Gary has been a pro for three years now. He’s won 17 straight and has stopped each of his last five opponents. However, he’s still to go past seven rounds. How close is he to a meaningful fight for, say, a Celtic title?
Let’s not forget that Gary’s still only 26. In heavyweight terms he’s still a big baby. Amateur and pro, he’s been inside a ring less than 30 times. He’s nowhere near the finished article and there’s so much more to bring out. What he now needs is fine tuning; loads of quality sparring plus fights against good opposition against whom he can learn.
He’s already sparred the likes of Dereck Chisora, David Price and Audley Harrison plus we’ve taken him to the continent to work with some of the top European heavyweights. However, at the level he’s currently at, Gary still has to make his living as a joiner. There’s financial constraints to his development.

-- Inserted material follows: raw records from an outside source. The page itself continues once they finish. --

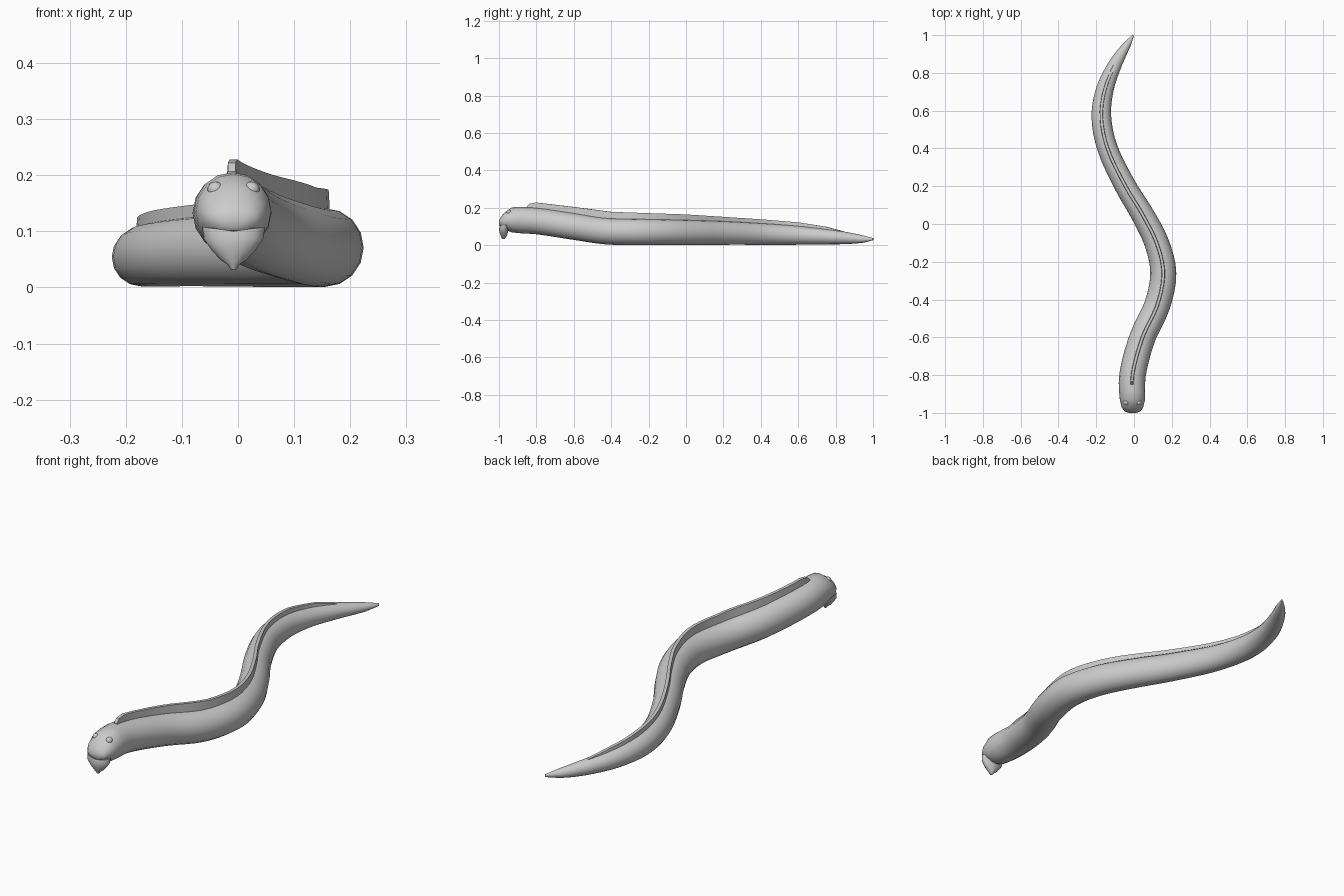
import bpy, math
from mathutils import Vector

if "Cube" in bpy.data.objects:
    bpy.data.objects.remove(bpy.data.objects["Cube"])

# spine stations: y, centre x, half width, bottom z, top z
KEYS = [(-1.0, -0.008, 0.018, 0.108, 0.132), (-0.992, -0.008, 0.042, 0.098, 0.147),
        (-0.97, -0.008, 0.057, 0.084, 0.175), (-0.93, -0.008, 0.067, 0.068, 0.202),
        (-0.8, -0.008, 0.070, 0.058, 0.200), (-0.6, 0.045, 0.069, 0.028, 0.172),
        (-0.43, 0.123, 0.069, 0.004, 0.146), (-0.26, 0.155, 0.069, 0.001, 0.141),
        (-0.1, 0.120, 0.065, 0.001, 0.138), (0.05, 0.045, 0.061, 0.001, 0.134),
        (0.2, -0.045, 0.057, 0.002, 0.129), (0.4, -0.140, 0.054, 0.002, 0.118),
        (0.57, -0.173, 0.052, 0.002, 0.106), (0.72, -0.152, 0.046, 0.003, 0.090),
        (0.86, -0.092, 0.034, 0.006, 0.070), (0.95, -0.036, 0.020, 0.013, 0.051),
        (1.0, -0.003, 0.004, 0.026, 0.038)]
# fin stations: y, top z
FIN = [(-0.85, 0.207), (-0.835, 0.222), (-0.8, 0.228), (-0.6, 0.204), (-0.4, 0.178),
       (0.0, 0.164), (0.4, 0.138), (0.6, 0.122), (0.75, 0.098), (0.84, 0.074)]


def station(y):
    """Smoothly interpolated spine values at y (cubic Hermite)."""
    i = max(k for k in range(len(KEYS) - 1) if KEYS[k][0] <= y or k == 0)
    n = len(KEYS)

    def slope(k, c):
        a, b = KEYS[max(k - 1, 0)], KEYS[min(k + 1, n - 1)]
        return (b[c] - a[c]) / (b[0] - a[0])
    p, q = KEYS[i], KEYS[i + 1]
    h = q[0] - p[0]
    t = (y - p[0]) / h
    return [(2*t**3 - 3*t*t + 1) * p[c] + (t**3 - 2*t*t + t) * h * slope(i, c)
            + (3*t*t - 2*t**3) * q[c] + (t**3 - t*t) * h * slope(i + 1, c) for c in range(1, 5)]


def side_dir(y):
    a, b = max(y - 0.01, -1), min(y + 0.01, 1)
    return Vector((b - a, station(a)[0] - station(b)[0], 0)).normalized()


def loft(name, rings, angle=60):
    n = len(rings[0])
    faces = [(r*n + i, r*n + (i+1) % n, (r+1)*n + (i+1) % n, (r+1)*n + i)
             for r in range(len(rings) - 1) for i in range(n)]
    faces += [tuple(range(n))[::-1], tuple(range((len(rings)-1)*n, len(rings)*n))]
    me = bpy.data.meshes.new(name)
    me.from_pydata([tuple(v) for ring in rings for v in ring], [], faces)
    ob = bpy.data.objects.new(name, me)
    bpy.context.collection.objects.link(ob)
    bpy.ops.object.select_all(action='DESELECT')
    ob.select_set(True)
    bpy.context.view_layer.objects.active = ob
    bpy.ops.object.mode_set(mode='EDIT')
    bpy.ops.mesh.select_all(action='SELECT')
    bpy.ops.mesh.normals_make_consistent(inside=False)
    bpy.ops.object.mode_set(mode='OBJECT')
    bpy.ops.object.shade_smooth_by_angle(angle=math.radians(angle))
    return ob


# body: tapered winding tube with head and tail tip
ys = []
for a, b in zip(KEYS, KEYS[1:]):
    steps = max(1, round((b[0] - a[0]) / 0.04))
    ys += [a[0] + (b[0] - a[0]) * k / steps for k in range(steps)]
ys.append(1.0)
rings = []
for y in ys:
    x, w, lo, hi = station(y)
    s = side_dir(y) if y > -0.93 else Vector((1, 0, 0))
    c = Vector((x, y, (lo + hi) / 2))
    rings.append([c + s * w * math.cos(i * math.tau / 16)
                  + Vector((0, 0, (hi - lo) / 2 * math.sin(i * math.tau / 16))) for i in range(16)])
loft("body", rings)

# dorsal fin: thin strip following the back
rings = []
for (y0, z0), (y1, z1) in zip(FIN, FIN[1:] + [(FIN[-1][0] + 0.001, FIN[-1][1])]):
    steps = max(1, round((y1 - y0) / 0.04))
    for k in range(steps):
        y, z = y0 + (y1 - y0) * k / steps, z0 + (z1 - z0) * k / steps
        x, w, lo, hi = station(y)
        s, c = side_dir(y), Vector((x, y, 0))
        rings.append([c + s * d + Vector((0, 0, h)) for d, h in
                      ((-0.01, hi - 0.02), (0.01, hi - 0.02), (0.007, z), (-0.007, z))])
loft("dorsal_fin", rings, 30)

# dropped lower jaw: z, half width, front y, back y
JAW = [(0.100, 0.056, -0.996, -0.945), (0.086, 0.053, -1.0, -0.948), (0.065, 0.038, -0.996, -0.953),
       (0.048, 0.022, -0.990, -0.958), (0.040, 0.010, -0.987, -0.964), (0.032, 0.005, -0.983, -0.970)]
rings = []
for k, (z, w, f, b) in enumerate(JAW):
    ring = []
    for i in range(16):
        a = i * math.tau / 16
        lift = 0.008 * abs(math.cos(a)) if k == 0 else 0
        ring.append((-0.008 + w * math.cos(a), (f + b) / 2 + (b - f) / 2 * math.sin(a), z + lift))
    rings.append(ring)
loft("lower_jaw", rings)

# eyes
for side, label in ((-1, "left"), (1, "right")):
    bpy.ops.mesh.primitive_uv_sphere_add(segments=16, ring_count=10, radius=0.0145,
                                         location=(-0.008 + side * 0.032, -0.945, 0.174))
    bpy.context.object.name = "eye_" + label
    bpy.ops.object.shade_smooth_by_angle()
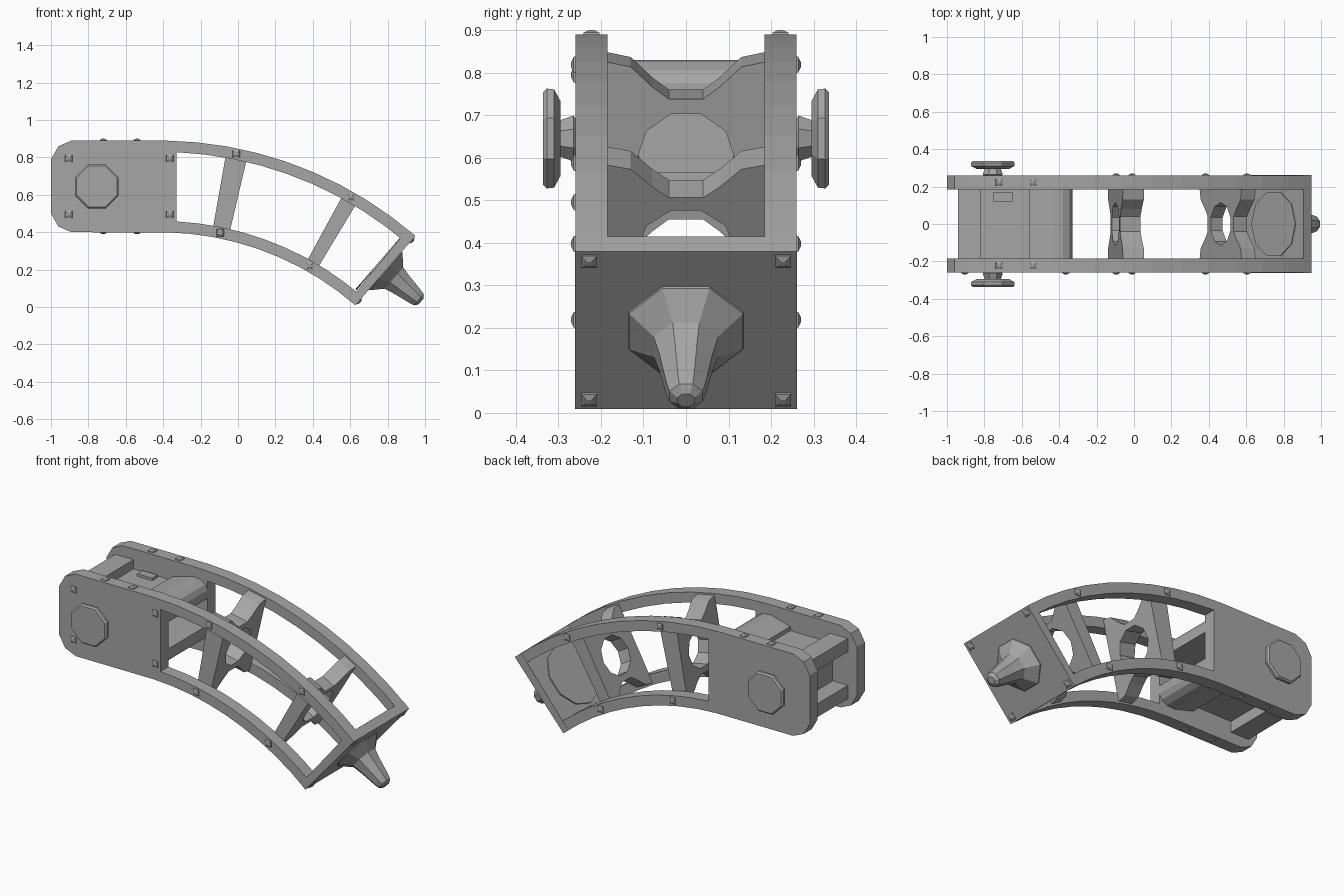
import bpy, bmesh, math
from mathutils import Vector, Matrix

if "Cube" in bpy.data.objects:
    bpy.data.objects.remove(bpy.data.objects["Cube"])

grey = bpy.data.materials.new("plain_grey")
grey.use_nodes = True
COLOUR = (0.38, 0.38, 0.38, 1)
grey.diffuse_color = COLOUR
grey.node_tree.nodes["Principled BSDF"].inputs["Base Color"].default_value = COLOUR

# Shared arc of the arm
CX, CZ = -0.42, -1.2
R_OUT, R_TOP, R_LOW, R_IN = 2.09, 2.03, 1.66, 1.60
R_MID = (R_OUT + R_IN) / 2
END = math.radians(40.9)


def arc_point(r, a, y=0):
    return Vector((CX + r * math.sin(a), y, CZ + r * math.cos(a)))


def arc(r, start_x, steps=9):
    first = math.asin((start_x - CX) / r)
    pts = [arc_point(r, first + (END - first) * i / steps) for i in range(steps + 1)]
    return [(p.x, p.z) for p in pts]


def finish(name, bm):
    bmesh.ops.recalc_face_normals(bm, faces=bm.faces)
    mesh = bpy.data.meshes.new(name)
    bm.to_mesh(mesh)
    bm.free()
    mesh.materials.append(grey)
    obj = bpy.data.objects.new(name, mesh)
    bpy.context.collection.objects.link(obj)
    return obj


def prism(name, profile, y0, y1):
    """Extrude an x-z outline along y."""
    bm = bmesh.new()
    face = bm.faces.new([bm.verts.new((x, y0, z)) for x, z in profile])
    ext = bmesh.ops.extrude_face_region(bm, geom=[face])["geom"]
    moved = [v for v in ext if isinstance(v, bmesh.types.BMVert)]
    bmesh.ops.translate(bm, verts=moved, vec=(0, y1 - y0, 0))
    return finish(name, bm)


def box(name, x0, x1, y0, y1, z0, z1):
    return prism(name, [(x0, z0), (x1, z0), (x1, z1), (x0, z1)], y0, y1)


def lathe(name, rings, sides, origin, axis):
    """Stack (distance, radius) rings along an axis, capped at both ends."""
    bm = bmesh.new()
    turn = Matrix.Translation(origin) @ Vector(axis).to_track_quat('Z', 'Y').to_matrix().to_4x4()
    loops = []
    for d, r in rings:
        angles = [math.tau * (i + 0.5) / sides for i in range(sides)]
        loops.append([bm.verts.new(turn @ Vector((r * math.cos(t), r * math.sin(t), d)))
                      for t in angles])
    for a, b in zip(loops, loops[1:]):
        for i in range(sides):
            j = (i + 1) % sides
            bm.faces.new((a[i], a[j], b[j], b[i]))
    bm.faces.new(loops[0])
    bm.faces.new(loops[-1])
    return finish(name, bm)


def rivet(name, origin, axis):
    lathe(name, [(-0.01, 0.03), (0.004, 0.026), (0.01, 0.008)], 4, origin, axis)


# Side plates: rounded head with two curved rails
head = [(-0.89, 0.40), (-0.96, 0.43), (-1.0, 0.50), (-1.0, 0.79), (-0.96, 0.86), (-0.89, 0.89)]
plate = (head + arc(R_OUT, -0.38) + arc(R_TOP, -0.33)[::-1]
         + arc(R_LOW, -0.33) + arc(R_IN, -0.38)[::-1])
for side, s in (("right", -1), ("left", 1)):
    prism(side + "_side_plate", plate, s * 0.185, s * 0.26)

# Hub between the plates: core block with four bars
box("hub_core", -0.84, -0.54, -0.19, 0.19, 0.53, 0.77)
for name, flip in (("upper", 1), ("lower", -1)):
    def z(v):
        return 0.645 + flip * v
    box(name + "_back_bar", -0.94, -0.82, -0.19, 0.19, *sorted((z(0.10), z(0.18))))
    prism(name + "_front_bar",
          [(-0.56, z(0.08)), (-0.33, z(0.08)), (-0.33, z(0.13)), (-0.345, z(0.16)),
           (-0.38, z(0.18)), (-0.43, z(0.185)), (-0.56, z(0.15))], -0.19, 0.19)
box("hub_button", -0.75, -0.65, 0.12, 0.17, 0.76, 0.785)


# Cross braces: notched plates with an eight-sided hole
def brace(name, start, stop):
    bm = bmesh.new()
    top = 0.235
    edge = [(0.188, top), (0.13, top - 0.012), (0.08, top - 0.06), (0.04, top - 0.09)]
    hole = [(0.115 * math.cos(math.pi * i / 5), 0.115 * math.sin(math.pi * i / 5))
            for i in range(6)]
    half = (hole + [(-0.188, 0)] + [(-y, h) for y, h in edge]
            + edge[::-1] + [(0.188, 0)])
    outlines = [half, [(y, -h) for y, h in half]]
    for pts in outlines:
        near = [bm.verts.new(arc_point(R_MID + h, math.radians(start), y)) for y, h in pts]
        far = [bm.verts.new(arc_point(R_MID + h, math.radians(stop), y)) for y, h in pts]
        bm.faces.new(near)
        bm.faces.new(far[::-1])
        for i in range(len(pts)):
            j = (i + 1) % len(pts)
            if abs(pts[i][1]) + abs(pts[j][1]) > 1e-6:
                bm.faces.new((near[j], near[i], far[i], far[j]))
    bmesh.ops.remove_doubles(bm, verts=bm.verts, dist=1e-5)
    finish(name, bm)


brace("rear_brace", 10.0, 13.2)
brace("front_brace", 28.6, 31.0)

# End plate closing the arm
start = END - math.radians(1.5)
corners = [arc_point(r, a) for r, a in ((R_IN, start), (R_IN, END), (R_OUT, END), (R_OUT, start))]
prism("end_plate", [(p.x, p.z) for p in corners], -0.261, 0.261)

# Spout on the end plate, and the round pad behind it
centre = arc_point(R_MID, END)
along = Vector((math.cos(END), 0, -math.sin(END)))
lathe("spout", [(-0.01, 0.148), (0.005, 0.145), (0.06, 0.082), (0.115, 0.068), (0.21, 0.05),
                (0.238, 0.042), (0.252, 0.022)], 8, centre, along)
lathe("inner_pad", [(0, 0.18), (0.008, 0.18)], 10, arc_point(R_MID, start), -along)

# Pivot pins and rivets on both sides
for side, s in (("right", -1), ("left", 1)):
    out = (0, s, 0)
    pivot = (-0.755, s * 0.25, 0.645)
    lathe(side + "_pin_shaft", [(0, 0.04), (0.015, 0.058), (0.05, 0.045)], 8, pivot, out)
    lathe(side + "_pin_head", [(0.045, 0.095), (0.06, 0.125), (0.077, 0.127), (0.086, 0.118)],
          8, pivot, out)
    for x in (-0.72, -0.54):
        rivet(side + "_top_rivet", (x, s * 0.222, 0.89), (0, 0, 1))
        rivet(side + "_bottom_rivet", (x, s * 0.222, 0.40), (0, 0, -1))
    for r, degrees in ((2.06, 11.5), (2.06, 29.8), (1.63, 11.5), (1.63, 29.5)):
        rivet(side + "_rail_rivet", arc_point(r, math.radians(degrees), s * 0.26), out)
    for r in (R_IN + 0.03, R_OUT - 0.03):
        rivet(side + "_end_rivet", arc_point(r, END, s * 0.228), along)
for x in (-0.905, -0.365):
    for height in (0.495, 0.795):
        rivet("face_rivet", (x, -0.26, height), (0, -1, 0))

Here, understand he’s already boxed three scheduled eight rounders and even a 10 rounder but none of those fights went past round seven because Gary did his job and got rid of the opponent early.
We hope to get him something before the summer but there’s nobody for him to box for a Celtic title. A match with someone like Michael Sprott or Tom Dallas might be viable but there’s a lot of names who just don’t want to fight him.
Perhaps we could go the InterContinental route but that gives you exemption to fight for world titles so you have to be wary. Ultimately, I’d love Gary to become the first Scot to challenge for the British heavyweight title but Tyson Fury and Dereck Chisora are contesting that in July and, at this stage, they’re a few steps above Gary. He’s not ready for them yet.
You’ve achieved great things in boxing but never with a heavyweight. How important is it for you to breach that void before you retire?
I think it’d be the final piece to my jigsaw. I’ve had untold British, Commonwealth and European champions. I’ve steered Pat Clinton, Paul Weir, Jav Khaliq and James Hare to world titles and I’ve been associated in one form or another with at least ten world champions. But a decent heavyweight has always been hard to come by.
I came through an era of good quality guys, world champions like Floyd Patterson, Jersey Joe Walcott and Ezzard Charles, and top domestic heavyweights like Joe Erskine and Henry Cooper so I’ve always had an interest even though I wasn’t intimately involved myself.
Above all, I really admire Gary Cornish’s complete dedication and the real graft that he and his trainer Laurie Redfern put in, in the gym. Because of that, I’m anxious to do all I can to help them, irrespective of the division they fight in.